Islamabad, November 25, 2023 (PAKONOMY): In the ever-evolving realm of economic strategies in Pakistan, the recent enforcement of the Axle Load Revolution (ALR) has incited a myriad of responses, notably from the entities involved in the transportation of goods. This piece endeavors to delve into the intricate consequences of the ALR, probing its capacity to instigate inflation and its impact on diverse sectors.
In the midst of divergent viewpoints regarding the ALR, the sector of cement production emerges as a noteworthy participant profoundly impacted by this regulatory transition. Manufacturers of cement based in Punjab have actively increased the prices by Rs50 per 50 kg sack, foreseeing the imminent imposition of the ALR. Similarly, prices in the southern region are poised to experience an escalation of Rs30-40 per sack. DG Khan Cement, during a corporate briefing, foresaw a possible ascent of Rs14-15 in the prices of cement sacks subsequent to the enforcement of the ALR.
The legal terrain introduces an added layer of intricacy to the narrative of the ALR. The Sindh High Court (SHC) temporarily halted a communication issued by the National Highway Authority (NHA), restricting the transportation of goods surpassing the prescribed axle load limit until November 16. This verdict was stimulated by a legal action initiated by the Pakistan Flour Mills Association (PFMA) and others, challenging the NHA’s notification of October 12.
The repercussions of the ALR extend beyond the realm of cement, influencing a variety of indispensable commodities.
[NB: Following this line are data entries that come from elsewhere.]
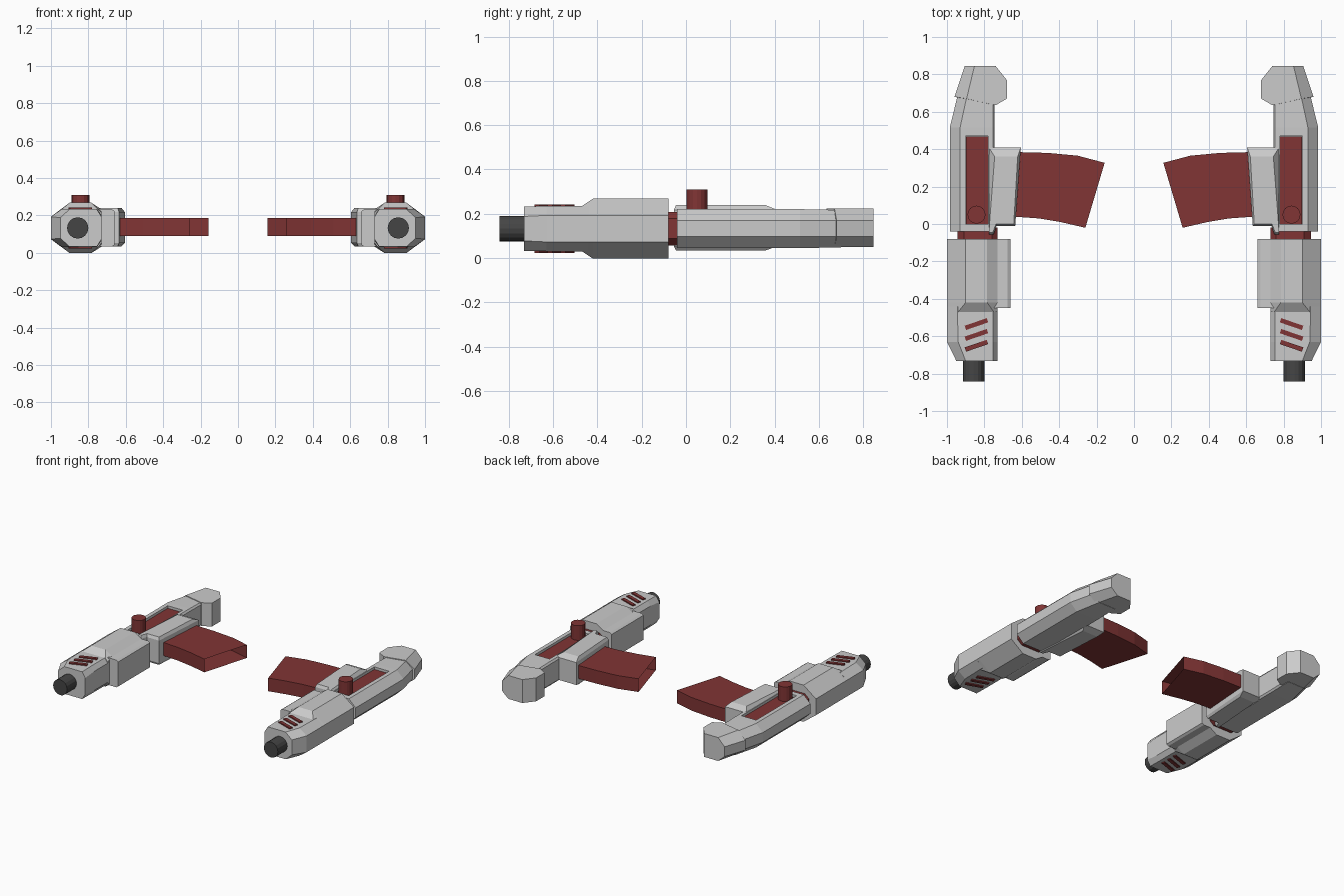
import bpy, bmesh
from math import radians
from mathutils import Matrix

if "Cube" in bpy.data.objects:
    bpy.data.objects.remove(bpy.data.objects["Cube"])


def material(name, color):
    m = bpy.data.materials.new(name)
    m.diffuse_color = color
    m.use_nodes = True
    m.node_tree.nodes["Principled BSDF"].inputs["Base Color"].default_value = m.diffuse_color
    return m


RED = material("dark_red", (0.22, 0.035, 0.035, 1))
DARK = material("dark_grey", (0.06, 0.06, 0.06, 1))
CX, CZ = 0.857, 0.133          # barrel axis


def finish(name, bm, mat=None, mirror=True):
    bmesh.ops.recalc_face_normals(bm, faces=bm.faces)
    me = bpy.data.meshes.new(name)
    bm.to_mesh(me)
    bm.free()
    ob = bpy.data.objects.new(name, me)
    bpy.context.collection.objects.link(ob)
    if mat:
        me.materials.append(mat)
    if mirror:
        add_mirror(ob)
    return ob


def add_mirror(ob):
    m = ob.modifiers.new("other_side", 'MIRROR')
    m.use_mirror_merge = False


def loft(name, rings, mat=None, mirror=True, open_end=False):
    """Skin a list of equal-length rings of points and cap the ends."""
    bm = bmesh.new()
    vs = [[bm.verts.new(p) for p in r] for r in rings]
    n = len(vs[0])
    for a, b in zip(vs, vs[1:]):
        for i in range(n):
            j = (i + 1) % n
            bm.faces.new((a[i], a[j], b[j], b[i]))
    bm.faces.new(vs[0])
    if not open_end:
        bm.faces.new(vs[-1])
    return finish(name, bm, mat, mirror)


def section(y, x0, t0, t1, x1, top, shoulder0, shoulder1):
    """Octagonal cross-section, symmetric about the barrel height."""
    up = [(x0, shoulder0), (t0, top), (t1, top), (x1, shoulder1)]
    return ([(x, y, CZ + h) for x, h in up] +
            [(x, y, CZ - h) for x, h in reversed(up)])


def box(name, x0, x1, y0, y1, z0, z1, mat=None, mirror=True, turn=0):
    bm = bmesh.new()
    m = (Matrix.Translation(((x0 + x1) / 2, (y0 + y1) / 2, (z0 + z1) / 2))
         @ Matrix.Rotation(turn, 4, 'Z')
         @ Matrix.Diagonal((x1 - x0, y1 - y0, z1 - z0, 1)))
    bmesh.ops.create_cube(bm, size=1, matrix=m)
    return finish(name, bm, mat, mirror)


def cylinder(name, r, depth, matrix, mat, sides=16):
    bm = bmesh.new()
    bmesh.ops.create_cone(bm, cap_ends=True, segments=sides, radius1=r,
                          radius2=r, depth=depth, matrix=matrix)
    return finish(name, bm, mat)


# Barrel
cylinder("barrel", 0.057, 0.16, Matrix.Translation((CX, -0.762, CZ))
         @ Matrix.Rotation(radians(90), 4, 'X'), DARK)

# Nose with tapered outer front corner, then front body
loft("nose", [
    section(-0.732, 0.73, 0.755, 0.90, 0.95, 0.10, 0.06, 0.055),
    section(-0.63, 0.73, 0.755, 0.94, 1.0, 0.102, 0.07, 0.06),
    section(-0.44, 0.73, 0.755, 0.945, 1.0, 0.102, 0.07, 0.06)])
loft("front_body", [
    section(-0.47, 0.73, 0.75, 0.94, 1.0, 0.102, 0.08, 0.06),
    section(-0.42, 0.73, 0.785, 0.90, 1.0, 0.135, 0.10, 0.06),
    section(-0.08, 0.73, 0.785, 0.90, 1.0, 0.135, 0.10, 0.06)])
loft("front_side_block", [
    section(y, 0.66, 0.675, 0.74, 0.77, 0.10, 0.09, 0.10)
    for y in (-0.45, -0.08)])

# Slanted vents on top and underside of the nose
for i in range(3):
    y = -0.535 - 0.058 * i
    box(f"vent_{i + 1}", 0.78, 0.905, y - 0.012, y + 0.012, 0.024, 0.243,
        RED, turn=radians(-19))

# Red joint between the front and rear halves
loft("joint", [
    section(y, 0.73, 0.76, 0.91, 0.945, 0.075, 0.05, 0.045)
    for y in (-0.12, -0.02)], RED)

# Rear body with slot cut in its top
rear = loft("rear_body", [
    section(-0.04, 0.745, 0.755, 0.93, 0.985, 0.088, 0.075, 0.036),
    section(0.515, 0.745, 0.755, 0.93, 0.985, 0.088, 0.075, 0.036),
    section(0.70, 0.745, 0.755, 0.89, 0.94, 0.084, 0.072, 0.036)], mirror=False)
cutter = box("slot_cutter", 0.78, 0.90, 0.0, 0.47, 0.192, 0.3, mirror=False)
cutter.hide_render = True
cutter.hide_viewport = True
cut = rear.modifiers.new("slot", 'BOOLEAN')
cut.object = cutter
cut.solver = 'EXACT'
add_mirror(rear)
box("slot_strip", 0.781, 0.899, 0.001, 0.469, 0.17, 0.203, RED)

# Bolt knob standing in the slot
cylinder("bolt_knob", 0.048, 0.13, Matrix.Translation((0.842, 0.05, 0.245)), RED)

# Hooked butt at the rear end
flat = [(0.74, 0.635), (0.68, 0.67), (0.68, 0.77), (0.74, 0.845),
        (0.853, 0.845), (0.895, 0.67)]
wide = flat[:4] + [(0.905, 0.845), (0.96, 0.68)]
loft("rear_butt", [[(x, y, CZ + h) for x, y in ring] for ring, h in
                   ((flat, -0.082), (wide, -0.036), (wide, 0.036), (flat, 0.09))])

# Magazine holder
edge = [(0.776, -0.055), (0.75, -0.055), (0.735, -0.01), (0.635, -0.01),
        (0.605, 0.41), (0.776, 0.41)]
inset = [(0.776, -0.045), (0.755, -0.045), (0.738, 0.0), (0.643, 0.0),
         (0.622, 0.36), (0.745, 0.36)]
loft("magazine_holder", [[(x, y, CZ + h) for x, y in ring] for ring, h in
                         ((inset, -0.098), (edge, -0.08), (edge, 0.085), (inset, 0.106))])

# Curved magazine, hollow at its inner end
curve = [((0.65, 0.385), (0.65, 0.04)), ((0.46, 0.38), (0.51, 0.03)),
         ((0.30, 0.365), (0.39, 0.01)), ((0.157, 0.327), (0.26, -0.02))]
loft("magazine", [[(*a, 0.09), (*b, 0.09), (*b, 0.187), (*a, 0.187)]
                  for a, b in curve], RED, open_end=True)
The Chairman of PFMA for Sindh Zone, Aamir Abdullah, accentuates the potential upswing in wheat prices by at least Rs3 per kg in the event of the implementation of the ALR. Furthermore, the All Pakistan Solvent Extractors’ Association (APSEA) envisions a surge of Rs12-14 per kg in the prices of edible oil and Rs8-10 per kg in chicken prices due to heightened freight charges.
The government’s tenacity in implementing the ALR on highways and motorways presents a probable surge in foreign exchange expenses, particularly in relation to fuel. The head of APSEA cautions that a significant reduction in the loading capacity of trucks, notably on 22-wheelers and 10-wheelers, might lead to a surge of 50-60% in freight prices. If this materializes, the consequences could be substantial for the industry of extracting edible oil.
Various leaders in different sectors share their viewpoints on the impact of the ALR. The Executive Director of Fertilizer Manufacturers of Pakistan Advisory Council (FMPAC), Sher Shah Malik, underscores the necessity of a phased implementation of the ALR. The General Secretary of PALSP, Wajid Bukhari, anticipates a potential increase of Rs3,000-5,000 per tonne in the prices of steel bars, contingent on the distance of transportation.
As the ALR persistently transforms the economic panorama, the General Secretary of PALSP, Wajid Bukhari, and the Senior Vice Chairman of the All Pakistan Goods Transport Owners Association (APGTOA), Imdad Hussain Naqvi, furnish insights into the broader economic challenges. While recognizing the role of the ALR, Naqvi emphasizes other contributing factors such as exchange rates, hoarding, speculative trading, profiteering, and ineffective price checking campaigns as substantial factors in the existing surge in prices.